Ford Ambulance

IMG_0707A Ford ambulance after being hit with the shrapnel

that killed medic Carey Evans.

  IMG_0705Ralph had three ambulances destroyed by artillery or accidents.

While primitive, the Bantam Boys’ Ford M1917 ambulances were simple and functional.  These canvas on wood frame and composite Model-T based vehicles had a hand-cranked, four-cylinder, water-cooled gasoline engine. Crank it wrong and a driver could get a nasty bump, even a broken arm.

No gas gauge kept the driver checking fuel in the ten gallon tank with a stick. 

The transmission brake was usually efficient, except in deep mud.  And mud was everywhere in wartime France.  Few roads were paved near the battlefront or in rural areas. The three-speed planetary transmission got the job done. Having two forward and one reverse speeds, modern drivers would not know how to operate the vehicle with its combination brake pawl and shifter, and three pedals on the floor. The pedals were forward, reverse and a transmission brake. It was more akin to driving a heavy-duty farm tractor than any type of modern automobile. 

IMG_0798Ralph and two buddies on a cold morning in France.
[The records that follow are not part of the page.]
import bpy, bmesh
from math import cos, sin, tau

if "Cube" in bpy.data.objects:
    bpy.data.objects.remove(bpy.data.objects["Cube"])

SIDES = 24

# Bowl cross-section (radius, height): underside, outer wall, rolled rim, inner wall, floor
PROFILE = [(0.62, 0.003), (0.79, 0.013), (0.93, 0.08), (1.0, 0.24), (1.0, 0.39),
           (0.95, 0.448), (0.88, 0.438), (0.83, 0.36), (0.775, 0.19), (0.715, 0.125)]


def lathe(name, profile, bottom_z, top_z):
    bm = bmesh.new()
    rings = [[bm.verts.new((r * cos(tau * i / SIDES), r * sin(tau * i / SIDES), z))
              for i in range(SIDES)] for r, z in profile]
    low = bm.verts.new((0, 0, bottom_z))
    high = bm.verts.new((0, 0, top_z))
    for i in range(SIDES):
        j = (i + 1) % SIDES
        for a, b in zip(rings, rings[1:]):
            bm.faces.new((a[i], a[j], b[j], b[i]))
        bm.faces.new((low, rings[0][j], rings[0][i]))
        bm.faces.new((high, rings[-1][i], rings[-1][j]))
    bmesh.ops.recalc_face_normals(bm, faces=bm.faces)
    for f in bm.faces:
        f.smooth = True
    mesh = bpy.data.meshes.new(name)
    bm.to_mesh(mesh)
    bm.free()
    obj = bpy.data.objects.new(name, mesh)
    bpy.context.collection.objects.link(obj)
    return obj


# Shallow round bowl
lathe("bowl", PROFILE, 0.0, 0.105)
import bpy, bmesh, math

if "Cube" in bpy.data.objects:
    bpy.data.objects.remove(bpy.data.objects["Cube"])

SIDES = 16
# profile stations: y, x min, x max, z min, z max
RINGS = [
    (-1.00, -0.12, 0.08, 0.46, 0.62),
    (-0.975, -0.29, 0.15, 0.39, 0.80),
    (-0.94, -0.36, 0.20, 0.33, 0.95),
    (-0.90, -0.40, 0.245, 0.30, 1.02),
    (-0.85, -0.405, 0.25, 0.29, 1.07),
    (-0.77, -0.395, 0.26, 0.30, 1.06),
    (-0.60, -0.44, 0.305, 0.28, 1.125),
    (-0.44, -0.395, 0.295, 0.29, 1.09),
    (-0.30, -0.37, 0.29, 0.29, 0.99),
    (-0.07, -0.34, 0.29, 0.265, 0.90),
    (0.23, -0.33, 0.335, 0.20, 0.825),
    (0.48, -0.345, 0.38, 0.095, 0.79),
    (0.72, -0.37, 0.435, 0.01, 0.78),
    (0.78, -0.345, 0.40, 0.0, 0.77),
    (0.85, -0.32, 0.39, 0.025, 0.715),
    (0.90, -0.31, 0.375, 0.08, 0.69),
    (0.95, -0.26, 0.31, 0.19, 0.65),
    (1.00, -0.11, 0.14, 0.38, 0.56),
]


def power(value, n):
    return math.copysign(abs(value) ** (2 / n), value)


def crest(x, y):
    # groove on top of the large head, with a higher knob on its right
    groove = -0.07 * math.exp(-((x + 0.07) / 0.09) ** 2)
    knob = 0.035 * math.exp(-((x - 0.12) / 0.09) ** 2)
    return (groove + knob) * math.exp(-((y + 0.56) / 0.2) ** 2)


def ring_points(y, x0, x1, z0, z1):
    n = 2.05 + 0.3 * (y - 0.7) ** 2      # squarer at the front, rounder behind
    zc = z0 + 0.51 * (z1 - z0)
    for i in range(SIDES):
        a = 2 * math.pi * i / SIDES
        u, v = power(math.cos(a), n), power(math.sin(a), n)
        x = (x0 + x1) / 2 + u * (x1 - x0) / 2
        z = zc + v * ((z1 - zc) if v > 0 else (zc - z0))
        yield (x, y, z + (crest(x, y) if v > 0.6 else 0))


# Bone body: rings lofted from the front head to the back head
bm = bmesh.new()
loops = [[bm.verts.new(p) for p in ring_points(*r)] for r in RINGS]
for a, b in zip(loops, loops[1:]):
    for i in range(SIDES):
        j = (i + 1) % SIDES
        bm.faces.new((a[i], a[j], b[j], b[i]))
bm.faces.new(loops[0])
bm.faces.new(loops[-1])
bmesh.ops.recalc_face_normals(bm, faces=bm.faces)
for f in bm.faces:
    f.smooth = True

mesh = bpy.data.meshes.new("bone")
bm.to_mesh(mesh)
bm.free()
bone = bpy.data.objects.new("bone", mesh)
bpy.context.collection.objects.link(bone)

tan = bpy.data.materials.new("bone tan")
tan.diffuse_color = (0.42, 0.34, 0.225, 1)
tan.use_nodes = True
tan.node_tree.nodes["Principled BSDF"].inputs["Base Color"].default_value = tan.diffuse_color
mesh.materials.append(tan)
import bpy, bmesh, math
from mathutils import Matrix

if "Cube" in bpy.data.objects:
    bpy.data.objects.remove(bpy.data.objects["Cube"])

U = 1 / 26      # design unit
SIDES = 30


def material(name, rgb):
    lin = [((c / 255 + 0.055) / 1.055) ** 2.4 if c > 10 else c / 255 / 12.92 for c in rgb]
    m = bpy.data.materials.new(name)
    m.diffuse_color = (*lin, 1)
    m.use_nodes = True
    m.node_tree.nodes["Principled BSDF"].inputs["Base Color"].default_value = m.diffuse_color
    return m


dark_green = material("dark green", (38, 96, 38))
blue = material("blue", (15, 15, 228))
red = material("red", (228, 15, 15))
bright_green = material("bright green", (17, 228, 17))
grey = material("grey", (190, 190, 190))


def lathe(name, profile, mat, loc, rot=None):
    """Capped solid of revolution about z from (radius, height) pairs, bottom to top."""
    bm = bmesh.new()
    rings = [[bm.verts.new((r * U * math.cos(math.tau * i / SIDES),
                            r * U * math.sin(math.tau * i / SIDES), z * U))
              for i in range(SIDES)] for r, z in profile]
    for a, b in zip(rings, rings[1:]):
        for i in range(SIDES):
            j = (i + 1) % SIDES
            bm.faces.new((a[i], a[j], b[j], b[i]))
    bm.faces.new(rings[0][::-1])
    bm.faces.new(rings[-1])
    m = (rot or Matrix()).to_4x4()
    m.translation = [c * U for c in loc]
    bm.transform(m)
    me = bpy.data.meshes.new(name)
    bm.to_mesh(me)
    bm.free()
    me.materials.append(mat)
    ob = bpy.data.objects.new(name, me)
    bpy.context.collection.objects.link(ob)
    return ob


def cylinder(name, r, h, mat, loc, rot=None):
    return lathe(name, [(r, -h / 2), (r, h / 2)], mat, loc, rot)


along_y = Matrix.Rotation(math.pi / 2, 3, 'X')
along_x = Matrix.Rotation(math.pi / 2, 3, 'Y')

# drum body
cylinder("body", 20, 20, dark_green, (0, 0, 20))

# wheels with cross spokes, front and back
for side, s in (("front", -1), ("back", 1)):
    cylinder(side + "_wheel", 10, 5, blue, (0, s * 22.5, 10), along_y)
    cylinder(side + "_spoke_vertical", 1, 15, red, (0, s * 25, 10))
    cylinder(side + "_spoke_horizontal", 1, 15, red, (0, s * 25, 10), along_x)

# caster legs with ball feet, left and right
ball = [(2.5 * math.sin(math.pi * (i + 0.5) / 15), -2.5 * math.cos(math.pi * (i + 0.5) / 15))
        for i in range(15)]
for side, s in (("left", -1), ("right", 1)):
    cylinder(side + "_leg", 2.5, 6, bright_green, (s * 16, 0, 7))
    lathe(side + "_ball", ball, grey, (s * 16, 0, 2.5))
Steering the ambulances was achieved through brute strength.  Power steering wouldn’t be in wide use until World War Two. Drivers got a pretty good workout every time they hit the road.

The truck beds were designed to carry two to four 140lb men prone.  Or a maximum of six sitting across from each other. A driver with assistant was the preferred mode but in lean times the driver was often alone. Three people could crush together on the front seat in an emergency.

The cruising speed was around twenty miles per hour with a blazing top speed of forty-five: If the driver had a death wish.

  Overheating and misfires were frequent problems. The twenty horsepower engine was adequate for its day when mules and horses propelled the majority of transport work and hauled nearly all of the field artillery.

Thanks go to historian and engineer David O’Neal in Kansas who is the top authority on the mechanics of the Ford Ambulance on the planet. His knowledge is endless and I pestered him with a vast number of technical questions. And he reviewed the book to insure technical accuracy. 

David reconstructed one of the few fully functional M1917 Ford Ambulances in the United States. See his website at http://www.ww1history.com/Model_T_Project.php It was an amazing project. 

He invited me to learn how to drive the ambulance. I’m sure that will make a YouTube video you won’t want to miss. Back to Driver’s Education. Coming soon!

IMG_0861A captured German ambulance.